I had been to the museum before but this visit was different. I spent hours filled with curiosity causing wonder to bloom within me this time. I soaked up as much knowledge that day as I could. My soul felt like a parched desert that had just been rained upon. Learning never felt so good. I didn’t want this feeling to go away so I signed up to volunteer.
You can volunteer for either a position as a general interpreter or a behind-the-scenes position. I really wanted to help behind-the-scenes in the Taxidermy studio! To my disappointment behind-the-scenes opportunities come up less often but they welcome you to start volunteering as an interpreter until a space opens. I took their advice and signed up to start as a general interpreter out on the museum floor. It was intimidating knowing I’d be educating groups of people about exhibits I knew little about. What happens if they ask a question I don’t know the answer to? What happens if some little rug rat tries to feed his slimy lollipop to the tarantula and the spider get loose? What happens if someone steps on the spider killing it and shrieks and the seniors all faint and break hips? WHAT THEN?!
I can handle this.
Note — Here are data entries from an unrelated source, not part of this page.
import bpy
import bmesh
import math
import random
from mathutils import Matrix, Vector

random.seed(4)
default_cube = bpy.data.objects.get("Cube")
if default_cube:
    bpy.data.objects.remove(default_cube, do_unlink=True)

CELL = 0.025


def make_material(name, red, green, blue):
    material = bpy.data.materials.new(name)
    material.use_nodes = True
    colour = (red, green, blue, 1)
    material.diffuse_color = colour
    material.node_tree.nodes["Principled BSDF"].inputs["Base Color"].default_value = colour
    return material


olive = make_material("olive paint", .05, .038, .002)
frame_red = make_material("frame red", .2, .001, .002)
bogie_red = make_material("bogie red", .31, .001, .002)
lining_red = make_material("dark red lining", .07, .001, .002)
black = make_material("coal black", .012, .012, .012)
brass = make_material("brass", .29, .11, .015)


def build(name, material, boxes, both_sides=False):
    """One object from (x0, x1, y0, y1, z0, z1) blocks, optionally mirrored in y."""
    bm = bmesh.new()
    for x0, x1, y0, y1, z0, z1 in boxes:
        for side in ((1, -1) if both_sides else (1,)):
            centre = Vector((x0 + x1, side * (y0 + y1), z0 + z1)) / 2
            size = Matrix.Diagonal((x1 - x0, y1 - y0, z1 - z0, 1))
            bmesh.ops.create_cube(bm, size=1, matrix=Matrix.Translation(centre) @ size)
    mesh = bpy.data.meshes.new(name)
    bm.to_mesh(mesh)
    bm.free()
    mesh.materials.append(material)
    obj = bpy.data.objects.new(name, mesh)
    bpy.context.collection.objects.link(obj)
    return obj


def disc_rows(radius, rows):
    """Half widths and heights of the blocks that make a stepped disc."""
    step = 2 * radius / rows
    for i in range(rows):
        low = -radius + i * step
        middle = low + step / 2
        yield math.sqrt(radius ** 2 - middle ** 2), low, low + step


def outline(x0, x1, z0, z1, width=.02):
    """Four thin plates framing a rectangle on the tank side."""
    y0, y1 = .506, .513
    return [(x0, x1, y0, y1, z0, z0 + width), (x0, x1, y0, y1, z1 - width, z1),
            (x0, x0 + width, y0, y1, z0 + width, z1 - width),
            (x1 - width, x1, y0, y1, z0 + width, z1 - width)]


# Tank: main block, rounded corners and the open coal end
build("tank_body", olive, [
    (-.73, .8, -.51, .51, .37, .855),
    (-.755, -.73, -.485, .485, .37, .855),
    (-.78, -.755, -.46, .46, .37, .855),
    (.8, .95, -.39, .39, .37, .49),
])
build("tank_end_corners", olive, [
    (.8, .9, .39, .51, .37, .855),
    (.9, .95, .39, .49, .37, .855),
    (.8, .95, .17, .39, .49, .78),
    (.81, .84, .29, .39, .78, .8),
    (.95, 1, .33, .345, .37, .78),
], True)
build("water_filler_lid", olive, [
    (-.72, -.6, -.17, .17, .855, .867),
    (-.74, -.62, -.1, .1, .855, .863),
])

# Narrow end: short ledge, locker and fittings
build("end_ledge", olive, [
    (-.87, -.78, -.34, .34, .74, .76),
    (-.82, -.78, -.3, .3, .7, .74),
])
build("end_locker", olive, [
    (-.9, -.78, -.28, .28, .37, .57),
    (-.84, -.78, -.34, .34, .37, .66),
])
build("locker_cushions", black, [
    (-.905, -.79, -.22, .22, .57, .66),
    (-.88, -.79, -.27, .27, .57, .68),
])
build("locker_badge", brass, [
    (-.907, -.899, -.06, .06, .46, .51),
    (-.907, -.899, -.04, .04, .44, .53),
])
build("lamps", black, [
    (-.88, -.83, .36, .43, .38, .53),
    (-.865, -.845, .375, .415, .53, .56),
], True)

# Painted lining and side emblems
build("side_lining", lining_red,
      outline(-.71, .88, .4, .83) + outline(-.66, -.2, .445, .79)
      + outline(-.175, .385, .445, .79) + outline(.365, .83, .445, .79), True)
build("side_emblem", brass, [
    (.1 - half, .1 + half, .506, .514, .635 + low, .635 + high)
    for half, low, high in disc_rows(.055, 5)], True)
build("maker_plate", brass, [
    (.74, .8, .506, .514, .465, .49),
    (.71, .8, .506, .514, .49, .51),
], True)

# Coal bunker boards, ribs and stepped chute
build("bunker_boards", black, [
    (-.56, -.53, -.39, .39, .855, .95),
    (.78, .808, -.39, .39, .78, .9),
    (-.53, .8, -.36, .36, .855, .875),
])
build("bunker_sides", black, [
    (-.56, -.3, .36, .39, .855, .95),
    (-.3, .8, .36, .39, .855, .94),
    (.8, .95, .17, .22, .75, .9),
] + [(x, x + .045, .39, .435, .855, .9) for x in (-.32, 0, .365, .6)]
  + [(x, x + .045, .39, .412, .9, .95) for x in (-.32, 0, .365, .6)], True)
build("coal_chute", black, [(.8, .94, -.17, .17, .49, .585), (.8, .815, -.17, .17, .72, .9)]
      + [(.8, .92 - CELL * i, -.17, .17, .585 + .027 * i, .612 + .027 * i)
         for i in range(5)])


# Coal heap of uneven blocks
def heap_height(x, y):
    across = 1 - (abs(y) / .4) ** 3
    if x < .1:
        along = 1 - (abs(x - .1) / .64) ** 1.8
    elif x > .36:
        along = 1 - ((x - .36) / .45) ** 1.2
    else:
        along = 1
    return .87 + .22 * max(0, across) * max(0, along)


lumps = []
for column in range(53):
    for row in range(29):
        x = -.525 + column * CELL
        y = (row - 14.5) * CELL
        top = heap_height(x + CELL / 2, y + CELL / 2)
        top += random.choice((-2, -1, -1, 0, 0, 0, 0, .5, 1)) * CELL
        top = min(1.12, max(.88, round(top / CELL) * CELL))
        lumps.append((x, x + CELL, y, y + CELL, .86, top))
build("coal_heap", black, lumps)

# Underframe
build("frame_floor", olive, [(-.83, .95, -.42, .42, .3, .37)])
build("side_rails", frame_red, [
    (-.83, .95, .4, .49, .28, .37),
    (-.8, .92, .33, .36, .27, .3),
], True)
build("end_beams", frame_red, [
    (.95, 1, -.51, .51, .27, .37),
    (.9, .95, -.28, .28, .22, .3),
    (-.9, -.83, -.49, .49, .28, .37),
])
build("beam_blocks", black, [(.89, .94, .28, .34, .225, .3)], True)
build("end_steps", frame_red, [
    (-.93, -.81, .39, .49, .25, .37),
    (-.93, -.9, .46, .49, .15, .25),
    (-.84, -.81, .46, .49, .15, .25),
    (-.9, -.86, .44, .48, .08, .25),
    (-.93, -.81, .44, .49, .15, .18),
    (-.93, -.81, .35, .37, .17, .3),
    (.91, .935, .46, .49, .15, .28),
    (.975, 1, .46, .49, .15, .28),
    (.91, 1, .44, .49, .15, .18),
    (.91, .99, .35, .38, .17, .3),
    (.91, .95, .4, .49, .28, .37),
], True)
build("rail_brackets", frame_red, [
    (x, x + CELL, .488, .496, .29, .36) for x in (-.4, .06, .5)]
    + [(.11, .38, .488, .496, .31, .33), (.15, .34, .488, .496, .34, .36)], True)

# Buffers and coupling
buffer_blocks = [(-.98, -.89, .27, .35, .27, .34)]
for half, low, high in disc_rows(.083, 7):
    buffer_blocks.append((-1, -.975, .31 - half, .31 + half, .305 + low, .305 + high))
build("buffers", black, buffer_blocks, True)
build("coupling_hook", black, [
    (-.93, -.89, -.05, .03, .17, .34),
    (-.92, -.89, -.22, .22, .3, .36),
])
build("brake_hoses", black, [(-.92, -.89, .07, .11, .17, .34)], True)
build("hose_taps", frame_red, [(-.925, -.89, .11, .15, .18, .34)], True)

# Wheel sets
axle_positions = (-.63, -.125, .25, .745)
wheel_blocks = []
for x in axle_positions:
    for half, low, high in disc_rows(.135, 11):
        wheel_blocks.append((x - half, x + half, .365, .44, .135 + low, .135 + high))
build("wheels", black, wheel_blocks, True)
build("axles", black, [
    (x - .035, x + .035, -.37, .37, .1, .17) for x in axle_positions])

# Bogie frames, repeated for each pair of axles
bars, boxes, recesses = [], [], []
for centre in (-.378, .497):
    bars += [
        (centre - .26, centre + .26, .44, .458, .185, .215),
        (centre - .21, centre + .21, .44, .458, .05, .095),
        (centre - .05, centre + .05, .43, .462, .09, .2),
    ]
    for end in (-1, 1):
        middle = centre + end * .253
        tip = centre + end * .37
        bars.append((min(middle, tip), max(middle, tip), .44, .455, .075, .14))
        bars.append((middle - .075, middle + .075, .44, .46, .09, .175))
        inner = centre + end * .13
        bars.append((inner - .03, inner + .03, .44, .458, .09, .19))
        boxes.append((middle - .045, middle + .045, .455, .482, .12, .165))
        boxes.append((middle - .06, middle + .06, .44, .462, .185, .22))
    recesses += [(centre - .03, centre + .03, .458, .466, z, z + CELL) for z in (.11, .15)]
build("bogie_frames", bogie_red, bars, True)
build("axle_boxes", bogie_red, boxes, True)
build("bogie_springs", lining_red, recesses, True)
I attended the orientation sessions that were required to start as a general interpreter in the discovery center. The space is amazing with huge glass walls so the sunshine can pour in. A giant polar bear upon its rear legs greets you at the entrance and a forest of mammal heads decorate the walls. Yay, Taxidermy! There are encased animal specimens for children to arrange their own museum. Yay, MORE Taxidermy! Live insects are squirming in aquariums for observation. Who doesn’t love tables wrapped in paper with crayons to draw with? Antlers, minerals, microscopes, oh my! This place is a kingdom of discovery if you’re a kid, and even if you’re not you’ll be taken back to that happy place.